Activity
Set down, character for character, everything in the records below from the line holding "e.smooth = not" down to the line holding "(y, z) profile", and no other line.

Given entries
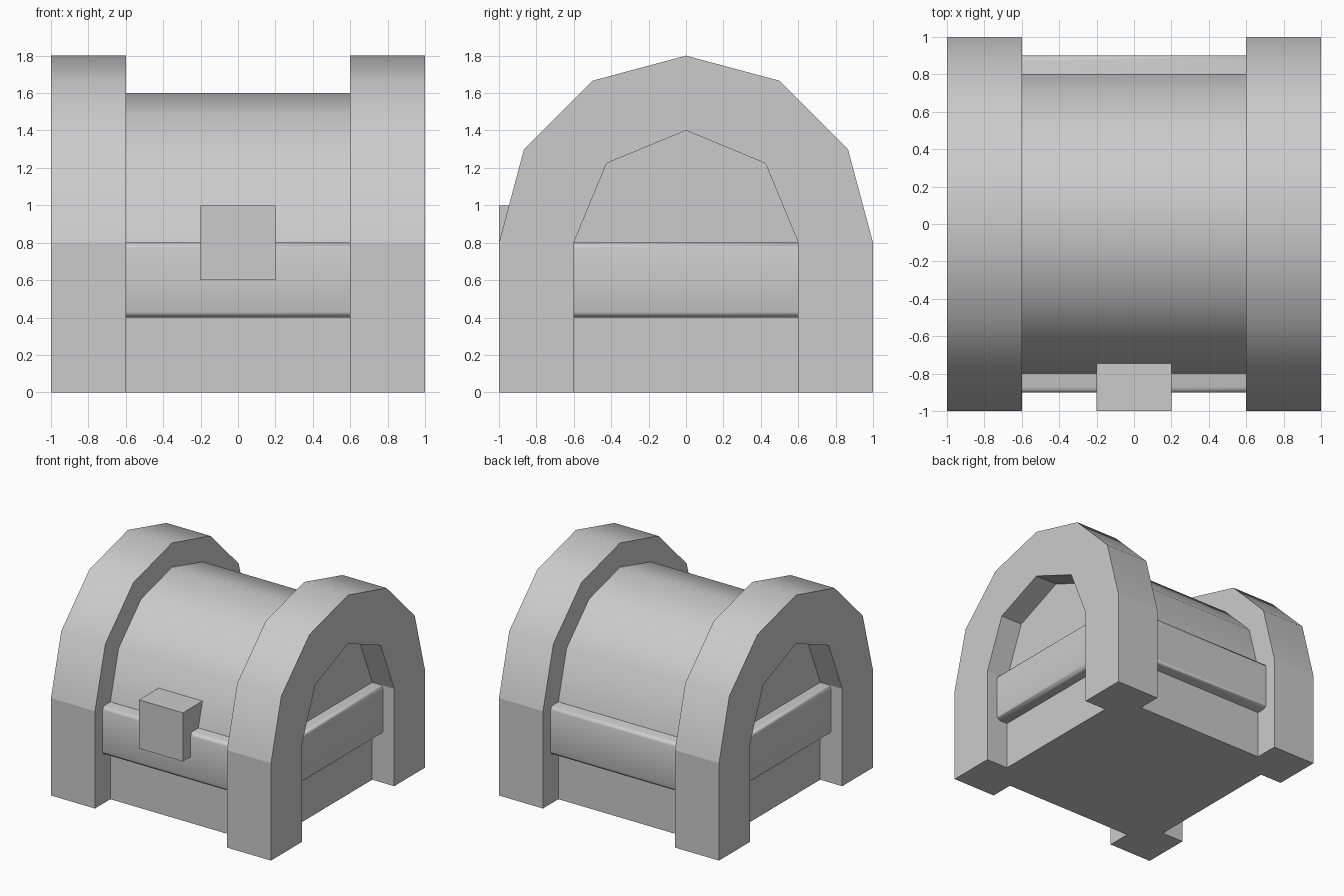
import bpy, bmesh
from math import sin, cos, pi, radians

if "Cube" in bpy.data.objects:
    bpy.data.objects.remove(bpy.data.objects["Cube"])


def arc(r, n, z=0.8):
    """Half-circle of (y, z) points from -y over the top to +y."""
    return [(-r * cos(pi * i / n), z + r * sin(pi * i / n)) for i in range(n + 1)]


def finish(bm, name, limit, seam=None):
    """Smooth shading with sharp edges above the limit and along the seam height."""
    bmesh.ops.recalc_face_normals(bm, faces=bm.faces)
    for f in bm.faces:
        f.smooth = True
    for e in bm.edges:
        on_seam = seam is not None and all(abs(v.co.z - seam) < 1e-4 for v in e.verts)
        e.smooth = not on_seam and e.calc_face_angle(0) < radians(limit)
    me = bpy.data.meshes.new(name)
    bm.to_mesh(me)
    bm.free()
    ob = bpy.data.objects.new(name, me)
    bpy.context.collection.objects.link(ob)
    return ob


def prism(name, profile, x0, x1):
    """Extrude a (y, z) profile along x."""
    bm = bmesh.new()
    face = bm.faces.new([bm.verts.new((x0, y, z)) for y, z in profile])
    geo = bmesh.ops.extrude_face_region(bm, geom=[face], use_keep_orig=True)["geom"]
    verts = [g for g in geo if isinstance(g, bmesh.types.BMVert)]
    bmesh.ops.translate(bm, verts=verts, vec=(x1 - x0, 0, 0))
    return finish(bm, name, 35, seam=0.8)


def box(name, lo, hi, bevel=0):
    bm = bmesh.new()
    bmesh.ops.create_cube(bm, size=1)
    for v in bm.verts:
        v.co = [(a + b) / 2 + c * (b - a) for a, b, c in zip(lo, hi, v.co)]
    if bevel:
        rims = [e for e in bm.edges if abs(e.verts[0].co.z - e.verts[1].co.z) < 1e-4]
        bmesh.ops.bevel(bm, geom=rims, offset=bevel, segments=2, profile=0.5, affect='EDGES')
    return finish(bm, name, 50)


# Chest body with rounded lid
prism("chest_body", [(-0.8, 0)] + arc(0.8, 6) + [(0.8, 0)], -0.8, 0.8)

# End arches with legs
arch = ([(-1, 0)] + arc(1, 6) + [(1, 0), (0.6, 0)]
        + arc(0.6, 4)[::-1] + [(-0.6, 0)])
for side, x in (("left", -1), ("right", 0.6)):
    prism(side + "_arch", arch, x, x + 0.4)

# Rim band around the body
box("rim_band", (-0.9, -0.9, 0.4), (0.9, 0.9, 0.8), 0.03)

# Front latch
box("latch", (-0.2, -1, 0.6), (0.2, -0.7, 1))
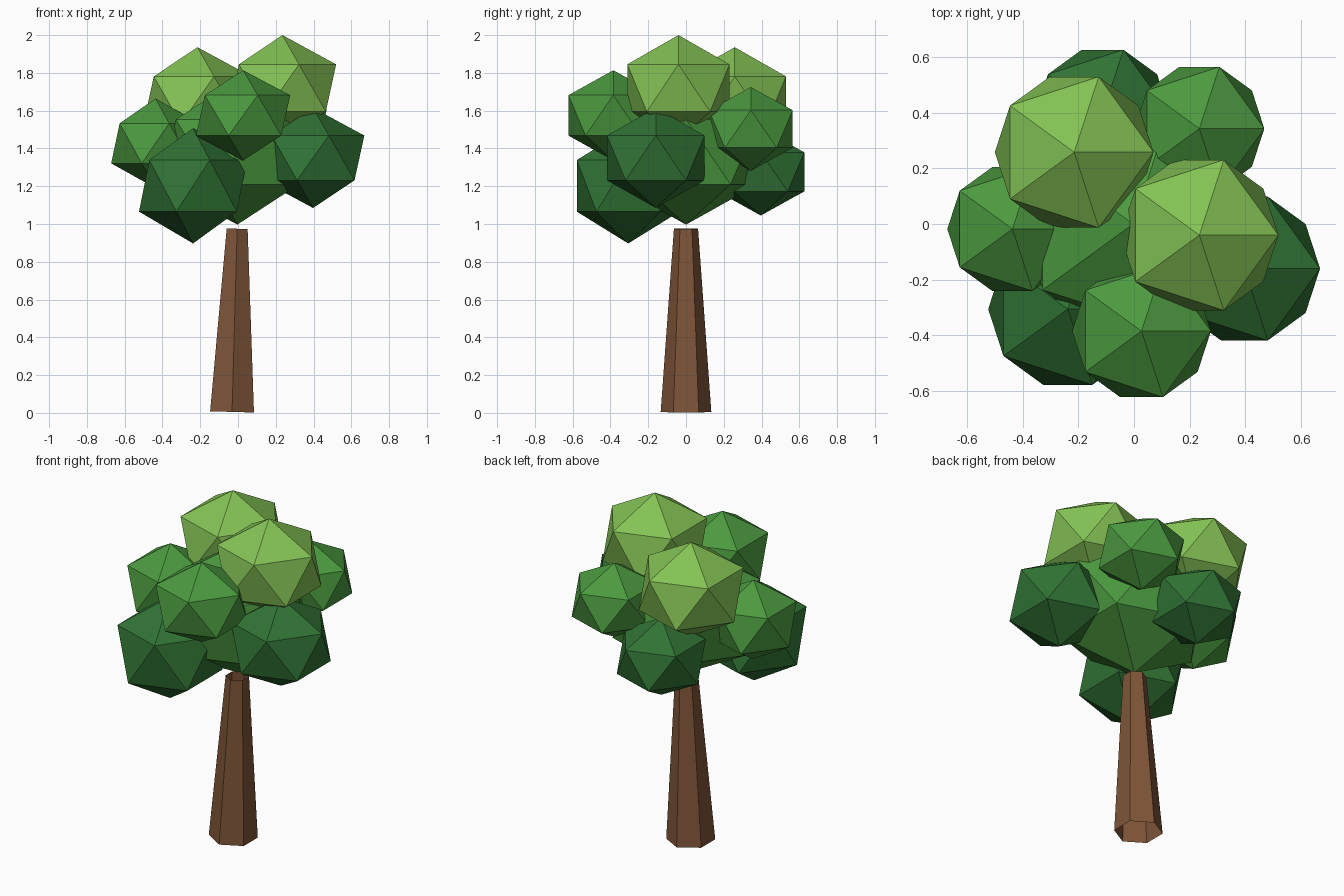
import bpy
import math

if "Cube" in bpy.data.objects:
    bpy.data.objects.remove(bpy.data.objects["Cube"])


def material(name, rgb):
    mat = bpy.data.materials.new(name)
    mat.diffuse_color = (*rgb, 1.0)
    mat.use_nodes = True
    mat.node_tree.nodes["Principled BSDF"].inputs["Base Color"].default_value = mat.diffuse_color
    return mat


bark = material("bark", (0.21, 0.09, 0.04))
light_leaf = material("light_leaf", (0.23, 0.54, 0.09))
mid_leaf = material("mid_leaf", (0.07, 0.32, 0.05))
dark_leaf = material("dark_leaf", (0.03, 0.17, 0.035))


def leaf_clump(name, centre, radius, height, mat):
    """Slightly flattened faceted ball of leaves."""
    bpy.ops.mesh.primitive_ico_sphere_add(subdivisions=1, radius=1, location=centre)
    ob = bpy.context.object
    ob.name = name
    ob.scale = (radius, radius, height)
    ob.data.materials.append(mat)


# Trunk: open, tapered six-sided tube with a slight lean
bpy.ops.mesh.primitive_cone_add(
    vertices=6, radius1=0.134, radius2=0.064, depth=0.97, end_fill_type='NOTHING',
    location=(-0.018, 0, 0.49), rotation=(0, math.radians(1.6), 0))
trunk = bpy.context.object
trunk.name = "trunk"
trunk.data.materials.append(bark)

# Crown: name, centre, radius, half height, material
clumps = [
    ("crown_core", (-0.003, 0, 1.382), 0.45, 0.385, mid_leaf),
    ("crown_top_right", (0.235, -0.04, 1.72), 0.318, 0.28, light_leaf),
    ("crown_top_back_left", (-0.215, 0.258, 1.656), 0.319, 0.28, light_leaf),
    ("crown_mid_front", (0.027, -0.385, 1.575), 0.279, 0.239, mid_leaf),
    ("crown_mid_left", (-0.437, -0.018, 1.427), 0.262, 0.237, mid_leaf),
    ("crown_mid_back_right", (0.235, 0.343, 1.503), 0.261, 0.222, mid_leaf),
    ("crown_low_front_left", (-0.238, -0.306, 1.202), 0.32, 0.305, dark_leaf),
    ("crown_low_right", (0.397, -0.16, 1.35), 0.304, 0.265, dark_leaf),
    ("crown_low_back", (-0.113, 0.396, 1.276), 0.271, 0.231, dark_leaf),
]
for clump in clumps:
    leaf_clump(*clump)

Expected answer
        e.smooth = not on_seam and e.calc_face_angle(0) < radians(limit)
    me = bpy.data.meshes.new(name)
    bm.to_mesh(me)
    bm.free()
    ob = bpy.data.objects.new(name, me)
    bpy.context.collection.objects.link(ob)
    return ob


def prism(name, profile, x0, x1):
    """Extrude a (y, z) profile along x."""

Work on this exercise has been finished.